● **The records**:
━━━

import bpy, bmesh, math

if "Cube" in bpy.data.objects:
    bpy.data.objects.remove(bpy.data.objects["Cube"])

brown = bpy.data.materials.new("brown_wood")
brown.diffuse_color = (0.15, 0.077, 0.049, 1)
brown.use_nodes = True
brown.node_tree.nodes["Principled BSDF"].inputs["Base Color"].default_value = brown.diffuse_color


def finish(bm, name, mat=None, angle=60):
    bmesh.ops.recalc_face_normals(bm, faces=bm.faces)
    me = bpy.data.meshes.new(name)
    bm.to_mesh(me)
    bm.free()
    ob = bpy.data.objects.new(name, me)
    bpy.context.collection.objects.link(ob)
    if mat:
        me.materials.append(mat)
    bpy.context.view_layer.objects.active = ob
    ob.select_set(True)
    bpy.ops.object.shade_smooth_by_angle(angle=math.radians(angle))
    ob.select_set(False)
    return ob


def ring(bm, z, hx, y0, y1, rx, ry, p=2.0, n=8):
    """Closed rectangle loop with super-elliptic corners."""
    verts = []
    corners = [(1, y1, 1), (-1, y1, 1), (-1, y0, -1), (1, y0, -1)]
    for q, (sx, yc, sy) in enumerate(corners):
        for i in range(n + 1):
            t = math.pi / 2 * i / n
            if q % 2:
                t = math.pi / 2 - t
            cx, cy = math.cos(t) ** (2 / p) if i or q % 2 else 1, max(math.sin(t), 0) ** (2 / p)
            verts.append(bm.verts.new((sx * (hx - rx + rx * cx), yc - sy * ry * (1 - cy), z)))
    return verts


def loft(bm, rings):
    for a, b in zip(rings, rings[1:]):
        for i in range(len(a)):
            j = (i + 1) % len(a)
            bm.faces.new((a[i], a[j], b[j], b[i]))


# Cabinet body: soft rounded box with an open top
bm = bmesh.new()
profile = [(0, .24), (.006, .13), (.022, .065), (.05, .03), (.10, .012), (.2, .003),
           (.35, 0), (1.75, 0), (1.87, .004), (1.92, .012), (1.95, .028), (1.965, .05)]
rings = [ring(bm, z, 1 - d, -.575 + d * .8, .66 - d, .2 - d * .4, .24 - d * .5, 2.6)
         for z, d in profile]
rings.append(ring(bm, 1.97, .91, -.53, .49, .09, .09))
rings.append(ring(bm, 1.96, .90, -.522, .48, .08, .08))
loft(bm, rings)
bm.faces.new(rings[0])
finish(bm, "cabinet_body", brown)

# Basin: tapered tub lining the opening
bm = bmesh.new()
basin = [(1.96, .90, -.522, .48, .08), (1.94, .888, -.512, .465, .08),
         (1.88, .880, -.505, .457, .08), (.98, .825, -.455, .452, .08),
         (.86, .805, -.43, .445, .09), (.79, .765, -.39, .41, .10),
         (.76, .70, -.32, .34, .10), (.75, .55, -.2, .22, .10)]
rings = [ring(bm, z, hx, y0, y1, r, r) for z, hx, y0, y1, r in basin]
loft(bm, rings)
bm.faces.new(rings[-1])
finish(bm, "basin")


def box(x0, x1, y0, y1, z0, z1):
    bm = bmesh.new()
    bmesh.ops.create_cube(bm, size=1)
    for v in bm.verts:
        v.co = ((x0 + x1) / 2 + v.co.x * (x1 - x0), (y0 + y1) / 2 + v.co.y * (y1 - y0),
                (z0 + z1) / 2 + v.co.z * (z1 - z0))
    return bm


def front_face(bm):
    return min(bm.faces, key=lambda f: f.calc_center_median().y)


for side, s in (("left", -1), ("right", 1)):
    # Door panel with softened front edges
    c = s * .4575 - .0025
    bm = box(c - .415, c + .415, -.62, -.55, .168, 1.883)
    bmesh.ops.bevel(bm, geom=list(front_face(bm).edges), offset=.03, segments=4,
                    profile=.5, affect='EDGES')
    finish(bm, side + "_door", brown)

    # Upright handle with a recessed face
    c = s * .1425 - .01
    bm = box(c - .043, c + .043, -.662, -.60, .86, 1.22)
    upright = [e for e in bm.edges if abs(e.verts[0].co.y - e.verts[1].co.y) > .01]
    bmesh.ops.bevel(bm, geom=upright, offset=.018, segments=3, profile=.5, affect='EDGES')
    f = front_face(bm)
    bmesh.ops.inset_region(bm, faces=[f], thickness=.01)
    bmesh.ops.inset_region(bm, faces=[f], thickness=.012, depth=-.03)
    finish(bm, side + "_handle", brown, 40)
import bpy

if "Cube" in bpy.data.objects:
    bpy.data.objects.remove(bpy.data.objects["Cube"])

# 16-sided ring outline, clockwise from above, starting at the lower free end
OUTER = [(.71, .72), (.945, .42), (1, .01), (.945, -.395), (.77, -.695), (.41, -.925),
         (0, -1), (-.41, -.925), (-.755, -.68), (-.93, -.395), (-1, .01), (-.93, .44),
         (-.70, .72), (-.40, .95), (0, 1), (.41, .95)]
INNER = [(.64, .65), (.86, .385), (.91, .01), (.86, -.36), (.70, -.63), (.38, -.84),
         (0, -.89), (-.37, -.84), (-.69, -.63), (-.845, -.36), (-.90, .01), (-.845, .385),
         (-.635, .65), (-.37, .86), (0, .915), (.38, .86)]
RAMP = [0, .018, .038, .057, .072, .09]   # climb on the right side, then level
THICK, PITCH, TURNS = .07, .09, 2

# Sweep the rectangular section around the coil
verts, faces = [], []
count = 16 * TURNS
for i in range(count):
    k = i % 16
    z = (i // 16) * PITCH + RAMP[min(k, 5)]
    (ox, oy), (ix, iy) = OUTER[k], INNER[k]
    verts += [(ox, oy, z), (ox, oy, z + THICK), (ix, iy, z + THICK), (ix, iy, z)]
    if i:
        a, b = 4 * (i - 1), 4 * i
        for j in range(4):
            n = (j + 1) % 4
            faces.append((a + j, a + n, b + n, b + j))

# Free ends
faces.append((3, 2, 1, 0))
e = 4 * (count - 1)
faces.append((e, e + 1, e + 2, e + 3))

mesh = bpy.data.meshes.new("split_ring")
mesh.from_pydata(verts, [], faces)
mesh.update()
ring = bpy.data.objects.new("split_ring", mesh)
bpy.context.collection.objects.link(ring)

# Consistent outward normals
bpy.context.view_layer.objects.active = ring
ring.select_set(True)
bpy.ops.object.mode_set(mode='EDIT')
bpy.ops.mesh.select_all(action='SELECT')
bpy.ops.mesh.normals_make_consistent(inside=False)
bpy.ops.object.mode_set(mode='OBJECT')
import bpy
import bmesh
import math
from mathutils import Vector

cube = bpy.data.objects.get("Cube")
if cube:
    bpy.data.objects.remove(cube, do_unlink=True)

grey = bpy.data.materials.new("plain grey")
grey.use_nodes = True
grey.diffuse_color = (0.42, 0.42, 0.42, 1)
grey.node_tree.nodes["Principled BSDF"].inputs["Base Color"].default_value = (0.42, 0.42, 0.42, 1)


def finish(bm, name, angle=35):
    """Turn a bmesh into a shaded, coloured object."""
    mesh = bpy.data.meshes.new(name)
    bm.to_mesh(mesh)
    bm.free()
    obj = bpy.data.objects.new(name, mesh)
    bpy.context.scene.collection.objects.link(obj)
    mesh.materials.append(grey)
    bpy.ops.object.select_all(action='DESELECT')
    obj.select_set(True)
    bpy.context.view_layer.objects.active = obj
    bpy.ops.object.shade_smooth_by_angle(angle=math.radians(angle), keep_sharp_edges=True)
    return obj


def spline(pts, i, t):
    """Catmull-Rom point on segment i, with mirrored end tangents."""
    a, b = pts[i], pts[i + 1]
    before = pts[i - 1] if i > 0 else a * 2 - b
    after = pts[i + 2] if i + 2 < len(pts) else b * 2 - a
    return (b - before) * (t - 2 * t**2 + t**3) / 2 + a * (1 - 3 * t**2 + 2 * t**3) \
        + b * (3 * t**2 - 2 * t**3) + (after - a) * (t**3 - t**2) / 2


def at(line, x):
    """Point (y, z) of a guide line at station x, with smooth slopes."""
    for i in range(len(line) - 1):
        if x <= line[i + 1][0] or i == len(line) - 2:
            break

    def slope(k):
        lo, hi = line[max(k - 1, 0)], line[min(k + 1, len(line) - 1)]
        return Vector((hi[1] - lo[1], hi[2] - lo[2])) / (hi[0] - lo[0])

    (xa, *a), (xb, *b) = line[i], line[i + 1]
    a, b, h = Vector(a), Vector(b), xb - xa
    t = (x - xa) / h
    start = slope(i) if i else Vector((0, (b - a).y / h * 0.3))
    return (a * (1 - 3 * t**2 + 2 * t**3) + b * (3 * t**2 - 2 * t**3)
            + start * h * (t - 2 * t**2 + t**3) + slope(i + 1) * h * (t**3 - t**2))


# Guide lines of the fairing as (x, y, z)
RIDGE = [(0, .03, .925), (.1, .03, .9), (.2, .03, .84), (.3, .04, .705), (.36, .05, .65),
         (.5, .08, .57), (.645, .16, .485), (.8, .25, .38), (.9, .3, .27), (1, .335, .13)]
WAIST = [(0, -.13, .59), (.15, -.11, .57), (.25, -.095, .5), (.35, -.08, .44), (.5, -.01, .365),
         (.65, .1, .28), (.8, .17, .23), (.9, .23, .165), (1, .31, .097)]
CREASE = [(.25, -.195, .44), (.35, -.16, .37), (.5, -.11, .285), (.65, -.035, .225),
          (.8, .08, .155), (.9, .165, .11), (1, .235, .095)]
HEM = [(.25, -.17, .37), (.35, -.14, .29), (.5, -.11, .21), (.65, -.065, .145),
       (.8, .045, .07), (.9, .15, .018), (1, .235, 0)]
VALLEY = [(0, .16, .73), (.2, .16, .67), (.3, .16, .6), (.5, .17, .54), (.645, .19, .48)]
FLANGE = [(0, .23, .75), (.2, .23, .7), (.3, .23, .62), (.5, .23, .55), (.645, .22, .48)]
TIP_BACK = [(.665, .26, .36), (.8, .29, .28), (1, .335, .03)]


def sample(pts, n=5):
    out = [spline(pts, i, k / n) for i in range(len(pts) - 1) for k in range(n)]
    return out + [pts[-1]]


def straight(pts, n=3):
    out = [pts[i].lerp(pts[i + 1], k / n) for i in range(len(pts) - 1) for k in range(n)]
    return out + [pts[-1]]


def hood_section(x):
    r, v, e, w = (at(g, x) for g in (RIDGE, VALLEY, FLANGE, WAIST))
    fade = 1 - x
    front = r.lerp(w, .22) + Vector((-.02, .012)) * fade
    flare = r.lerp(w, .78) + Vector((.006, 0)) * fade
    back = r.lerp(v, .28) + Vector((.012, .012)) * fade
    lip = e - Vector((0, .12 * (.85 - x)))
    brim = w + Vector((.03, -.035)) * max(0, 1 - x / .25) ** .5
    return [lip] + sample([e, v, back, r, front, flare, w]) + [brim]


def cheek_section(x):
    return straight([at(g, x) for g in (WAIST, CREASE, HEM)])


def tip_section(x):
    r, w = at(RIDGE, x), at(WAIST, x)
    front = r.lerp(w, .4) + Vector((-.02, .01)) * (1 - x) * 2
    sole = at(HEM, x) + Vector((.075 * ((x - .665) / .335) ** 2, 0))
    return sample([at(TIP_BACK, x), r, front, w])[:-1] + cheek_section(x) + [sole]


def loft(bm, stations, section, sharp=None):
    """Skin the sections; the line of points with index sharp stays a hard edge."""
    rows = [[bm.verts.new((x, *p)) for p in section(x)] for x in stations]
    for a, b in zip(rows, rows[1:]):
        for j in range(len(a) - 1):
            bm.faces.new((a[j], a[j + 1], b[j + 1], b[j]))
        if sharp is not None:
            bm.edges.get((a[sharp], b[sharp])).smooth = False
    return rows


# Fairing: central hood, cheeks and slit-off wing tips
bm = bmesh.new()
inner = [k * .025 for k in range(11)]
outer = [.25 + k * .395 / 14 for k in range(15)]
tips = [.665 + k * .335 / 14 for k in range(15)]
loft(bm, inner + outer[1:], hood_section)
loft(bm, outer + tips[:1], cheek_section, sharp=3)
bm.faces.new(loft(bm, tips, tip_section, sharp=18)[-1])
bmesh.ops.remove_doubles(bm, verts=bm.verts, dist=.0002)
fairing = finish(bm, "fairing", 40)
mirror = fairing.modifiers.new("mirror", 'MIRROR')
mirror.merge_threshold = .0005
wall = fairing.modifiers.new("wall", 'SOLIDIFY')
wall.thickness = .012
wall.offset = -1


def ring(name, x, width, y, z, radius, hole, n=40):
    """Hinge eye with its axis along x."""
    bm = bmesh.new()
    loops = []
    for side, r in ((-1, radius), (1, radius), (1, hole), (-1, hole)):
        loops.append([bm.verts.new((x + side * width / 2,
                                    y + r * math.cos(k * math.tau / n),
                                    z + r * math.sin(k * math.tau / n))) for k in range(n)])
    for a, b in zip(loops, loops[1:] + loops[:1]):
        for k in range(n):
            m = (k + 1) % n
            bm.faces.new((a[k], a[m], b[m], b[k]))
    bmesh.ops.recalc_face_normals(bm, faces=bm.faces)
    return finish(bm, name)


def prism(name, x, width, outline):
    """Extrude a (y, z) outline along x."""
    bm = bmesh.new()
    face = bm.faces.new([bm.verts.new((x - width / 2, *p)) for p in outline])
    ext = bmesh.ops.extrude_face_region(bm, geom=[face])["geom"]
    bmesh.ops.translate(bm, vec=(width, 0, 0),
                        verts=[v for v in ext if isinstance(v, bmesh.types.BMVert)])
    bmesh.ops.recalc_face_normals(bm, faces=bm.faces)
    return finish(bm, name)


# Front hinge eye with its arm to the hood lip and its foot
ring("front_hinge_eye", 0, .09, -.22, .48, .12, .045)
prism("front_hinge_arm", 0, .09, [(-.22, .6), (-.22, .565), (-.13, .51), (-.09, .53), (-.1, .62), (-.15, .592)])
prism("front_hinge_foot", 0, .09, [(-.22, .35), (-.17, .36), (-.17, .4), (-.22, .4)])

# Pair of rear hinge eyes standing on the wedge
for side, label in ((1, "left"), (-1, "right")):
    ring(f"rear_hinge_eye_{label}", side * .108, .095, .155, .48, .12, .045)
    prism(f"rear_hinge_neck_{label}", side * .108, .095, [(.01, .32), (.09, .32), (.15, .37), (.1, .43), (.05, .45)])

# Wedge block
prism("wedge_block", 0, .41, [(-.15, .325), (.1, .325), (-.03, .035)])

━━━

A reply should hold exactly the lines from the one containing "(-.17, .4), (-.22, .4)])" through the end of the data above, nothing more.

prism("front_hinge_foot", 0, .09, [(-.22, .35), (-.17, .36), (-.17, .4), (-.22, .4)])

# Pair of rear hinge eyes standing on the wedge
for side, label in ((1, "left"), (-1, "right")):
    ring(f"rear_hinge_eye_{label}", side * .108, .095, .155, .48, .12, .045)
    prism(f"rear_hinge_neck_{label}", side * .108, .095, [(.01, .32), (.09, .32), (.15, .37), (.1, .43), (.05, .45)])

# Wedge block
prism("wedge_block", 0, .41, [(-.15, .325), (.1, .325), (-.03, .035)])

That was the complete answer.